THE PROBLEM: Beginning at the line containing "base = bm.faces.new(ring)", print every line until the records end, keeping each exactly as it is.

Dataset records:

= = = =

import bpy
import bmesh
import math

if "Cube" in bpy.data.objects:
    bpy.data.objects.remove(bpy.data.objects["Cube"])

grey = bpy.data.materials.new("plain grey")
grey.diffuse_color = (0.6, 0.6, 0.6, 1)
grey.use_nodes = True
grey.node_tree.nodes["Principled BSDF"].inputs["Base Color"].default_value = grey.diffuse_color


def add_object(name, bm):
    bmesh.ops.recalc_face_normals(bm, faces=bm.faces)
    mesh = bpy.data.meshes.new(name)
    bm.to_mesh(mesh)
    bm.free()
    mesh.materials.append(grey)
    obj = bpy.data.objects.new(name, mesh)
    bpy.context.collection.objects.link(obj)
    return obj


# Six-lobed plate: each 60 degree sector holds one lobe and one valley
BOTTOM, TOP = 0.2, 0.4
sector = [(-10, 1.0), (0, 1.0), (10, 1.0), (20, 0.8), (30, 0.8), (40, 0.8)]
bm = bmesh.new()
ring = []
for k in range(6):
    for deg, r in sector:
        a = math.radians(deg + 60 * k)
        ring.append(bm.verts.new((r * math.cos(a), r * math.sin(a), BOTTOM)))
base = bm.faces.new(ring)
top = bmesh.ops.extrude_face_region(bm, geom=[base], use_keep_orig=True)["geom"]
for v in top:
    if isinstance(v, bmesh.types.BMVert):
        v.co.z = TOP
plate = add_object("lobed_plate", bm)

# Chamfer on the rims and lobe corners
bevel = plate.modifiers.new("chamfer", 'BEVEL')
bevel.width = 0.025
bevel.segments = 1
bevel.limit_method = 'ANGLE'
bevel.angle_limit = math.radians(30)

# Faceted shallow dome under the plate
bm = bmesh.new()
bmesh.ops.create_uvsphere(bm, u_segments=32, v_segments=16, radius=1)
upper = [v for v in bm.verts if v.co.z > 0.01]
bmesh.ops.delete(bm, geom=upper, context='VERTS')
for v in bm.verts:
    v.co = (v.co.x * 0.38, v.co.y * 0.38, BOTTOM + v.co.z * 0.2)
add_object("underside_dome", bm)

= = = =

ANSWER TO THIS EXERCISE:
base = bm.faces.new(ring)
top = bmesh.ops.extrude_face_region(bm, geom=[base], use_keep_orig=True)["geom"]
for v in top:
    if isinstance(v, bmesh.types.BMVert):
        v.co.z = TOP
plate = add_object("lobed_plate", bm)

# Chamfer on the rims and lobe corners
bevel = plate.modifiers.new("chamfer", 'BEVEL')
bevel.width = 0.025
bevel.segments = 1
bevel.limit_method = 'ANGLE'
bevel.angle_limit = math.radians(30)

# Faceted shallow dome under the plate
bm = bmesh.new()
bmesh.ops.create_uvsphere(bm, u_segments=32, v_segments=16, radius=1)
upper = [v for v in bm.verts if v.co.z > 0.01]
bmesh.ops.delete(bm, geom=upper, context='VERTS')
for v in bm.verts:
    v.co = (v.co.x * 0.38, v.co.y * 0.38, BOTTOM + v.co.z * 0.2)
add_object("underside_dome", bm)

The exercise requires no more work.